My wife is a nurse in an endoscopy clinic. She comes home with stories of the doctor's she works with influencing the techs, nurses and even patients about how 'evil' "ObamaCare" is. One of the doctors was even showing clips from Glenn Beck's show. Glenn Beck is what I call one of the; 'salesmen of dissent'. What is really funny is how the Daily Show exposed his hypocrisy from when he was with CNN and telling a completely different story of the health care system just 16 months ago, to his current sales job of lies with Fox news. Really Sad

Fingtree said...

The health care crisis is really quite simple; If everyone is covered with a health care plan, whether it be public or private, it would be a win win for everyone. Doctors and patients alike.
If we as citizens were allowed to at least try a public system, I have no doubt that the connotations of fear and evil that Republican types, greedy doctors, pharmaceuticals, insurance industry and glutton lobbyist have applied to it would be dispelled and most would find it useful and helpful. Especially those without coverage.

PG said...

It's been 24 hours and the compassionate capitalists haven't notified me if I'm even getting the health care they promised me. Even Canada is faster than this.

Maybe they only provide charitable giving to people they like. What do I have to do, play Stepin Fetchit?

I don't expect to hear from them ever again. Typical.

Robert Sievers said...

pg,

You just need to have patience. Let's do it just like the government. First, I will need some forms from you proving you really need this medical treatment. Once you prove that to me, I will put you on a waiting list until the necessary resources are available.

Wow, you must be so happy to get care just like the government will before anybody else gets it!

PG said...

Not sure I trust your sincerity, Robert Two. What waiting list are you talking about? Are you financing other people's colonoscopies?

I don't think you and the other Robert ever had any intention of providing help to the needy. He never replied at all.

I wouldn't mind waiting. But the health care you promise NEVER materializes. The Bush administration had eight years to fix the system.

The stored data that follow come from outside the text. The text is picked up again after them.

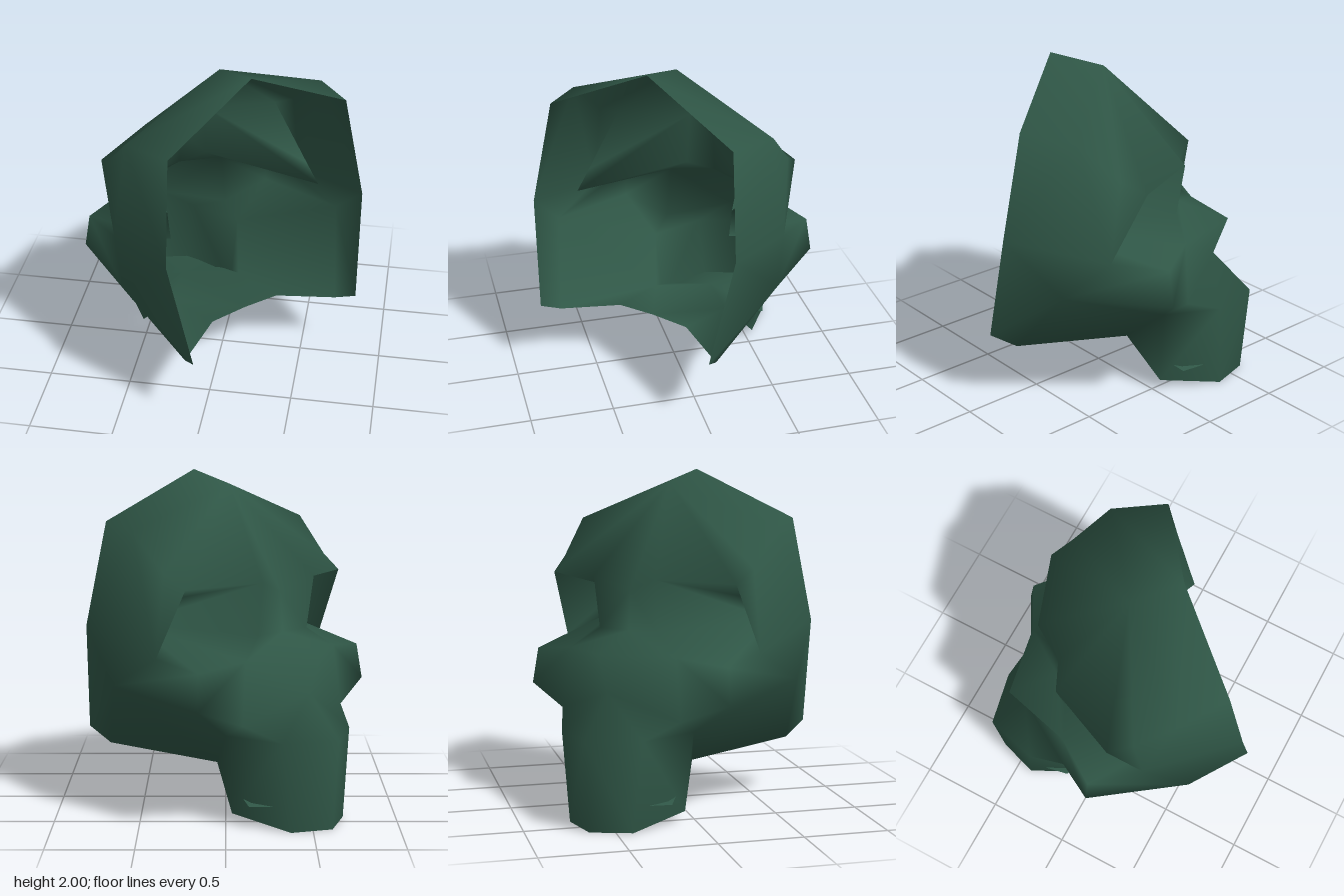
import * as THREE from 'three';
import { mergeVertices } from 'three/addons/utils/BufferGeometryUtils.js';

// Landmarks of one half of the mask: sideways, up, forward
const POINTS = {
  peak: [0, 2, -0.28], crown: [0, 1.93, 0.03], browMid: [0, 1.33, 0.46],
  browIn: [0.21, 1.41, 0.524], browOut: [0.631, 1.39, 0.338],
  templeLow: [0.66, 1.47, 0.19], temple: [0.687, 1.69, -0.045],
  rimTop: [0.615, 1.72, -0.37], rimMid: [0.7, 1.1, -0.465], rimLow: [0.6, 0.45, -0.575],
  rimTuck: [0.56, 0.365, -0.425], palate: [0.26, 0.31, 0.2], jawBack: [0.34, 0.06, 0.41],
  arch: [0.785, 0.8, -0.12], orbitOut: [0.68, 0.98, 0.14],
  cheekTop: [0.66, 0.94, 0.47], cheekLow: [0.685, 0.73, 0.495], cheekMid: [0.41, 0.62, 0.57],
  orbitLow: [0.365, 0.98, 0.545], bridge: [0, 1.1, 0.48], bridgeSide: [0.2, 1.1, 0.48],
  noseTip: [0, 1.0, 0.78], noseBase: [0, 0.77, 0.7],
  lip: [0, 0.53, 0.93], lipSide: [0.28, 0.53, 0.757], jawTop: [0.41, 0.54, 0.43],
  chin: [0, 0, 0.89], chinSide: [0.22, 0, 0.77],
  eyeUpper: [0.5, 1.24, -0.17], eyeDeep: [0.53, 1.12, -0.25],
  floorBack: [0.24, 0.4, -0.24], floorMid: [0, 0.41, -0.24], palateMid: [0, 0.28, 0.45],
  roofBack: [0.34, 0.13, 0.55], roofSide: [0.22, 0.15, 0.75], roofMid: [0, 0.15, 0.88],
};

// Triangles of each part, counter-clockwise from outside
const PARTS = {
  forehead: ['peak crown temple', 'peak temple rimTop', 'crown browMid browIn',
    'crown browIn browOut', 'crown browOut templeLow', 'crown templeLow temple'],
  side: ['temple templeLow orbitOut', 'templeLow browOut orbitOut', 'temple orbitOut rimMid',
    'orbitOut arch rimMid', 'temple rimMid rimTop', 'orbitOut cheekTop arch',
    'cheekTop cheekLow arch', 'arch rimLow rimMid', 'arch cheekLow jawTop',
    'arch jawTop palate', 'arch palate rimTuck', 'arch rimTuck rimLow'],
  nose: ['browMid bridge bridgeSide', 'browMid bridgeSide browIn', 'bridge noseTip orbitLow',
    'bridge orbitLow bridgeSide', 'noseTip noseBase orbitLow'],
  cheek: ['noseBase lipSide cheekMid', 'noseBase cheekMid orbitLow',
    'orbitLow cheekMid cheekLow', 'orbitLow cheekLow cheekTop',
    'lipSide jawTop cheekMid', 'cheekMid jawTop cheekLow'],
  jaw: ['noseBase lip lipSide', 'lip chin chinSide', 'lip chinSide lipSide',
    'lipSide chinSide jawBack', 'lipSide jawBack jawTop', 'jawTop jawBack palate'],
  eyeSocket: ['browIn bridgeSide eyeDeep', 'browIn eyeDeep eyeUpper', 'browIn eyeUpper browOut',
    'browOut eyeUpper orbitOut', 'orbitOut eyeUpper eyeDeep', 'bridgeSide orbitLow eyeDeep',
    'orbitLow cheekTop eyeDeep', 'cheekTop orbitOut eyeDeep'],
  // Floor across the open back and roof of the mouth
  mouthRoof: ['floorBack rimTuck palate', 'floorMid floorBack palate',
    'floorMid palate palateMid', 'palateMid palate roofBack',
    'palateMid roofBack roofSide', 'palateMid roofSide roofMid'],
};

export function createModel() {
  const green = new THREE.MeshStandardMaterial({ color: 0x2f5646, side: THREE.DoubleSide });
  green.name = 'dark green';

  // Both halves share one smooth skin
  const positions = [];
  for (const triangles of Object.values(PARTS)) {
    for (const triangle of triangles) {
      const corners = triangle.split(' ').map((name) => POINTS[name]);
      for (const [x, y, z] of corners) positions.push(x, y, z);
      for (const [x, y, z] of [...corners].reverse()) positions.push(-x, y, z);
    }
  }
  const triangles = new THREE.BufferGeometry();
  triangles.setAttribute('position', new THREE.Float32BufferAttribute(positions, 3));
  const skin = mergeVertices(triangles);
  skin.computeVertexNormals();

  const mask = new THREE.Mesh(skin, green);
  mask.name = 'skullMask';
  // The face looks towards the back right corner
  mask.rotation.y = Math.atan2(-0.69, -0.725);

  const group = new THREE.Group();
  group.name = 'halfSkullMask';
  group.add(mask);
  return group;
}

I never heard them mention health care reform once.

So I have nothing to rely upon except your sarcasm. You said you knew the answer to the health care situation, too. Quote "I am confident of what could fix healthcare." Is sarcasm it?

PG said...

Under the current system, I have already been waiting ten years with no help in sight.

Robert Day, do you have any suggestions?

Robert Sievers said...

There is no question Bush dropped the ball on health care. It is his not dealing with it that now has people convinced bad change is better than no change.

PG said...

You gotta start somewhere.

I'm so sick of the idiocy of this battle and of the American mindset, the expressed attitudes on both war and health care (at least what I see on TV and read in the local letters to the editor column), I'm just prepared to die. I give up.

PG said...

http://www.nytimes.com/2009/08/30/opinion/30kristof.html

Kristof's column today -- about how the need for health care causes some couples to divorce -- is particularly good.

I feel such contempt for those who supported the wars or remained silent while now they actively decry government spending on health care.

You can't serve God and Capital.

Fingtree said...

So true PG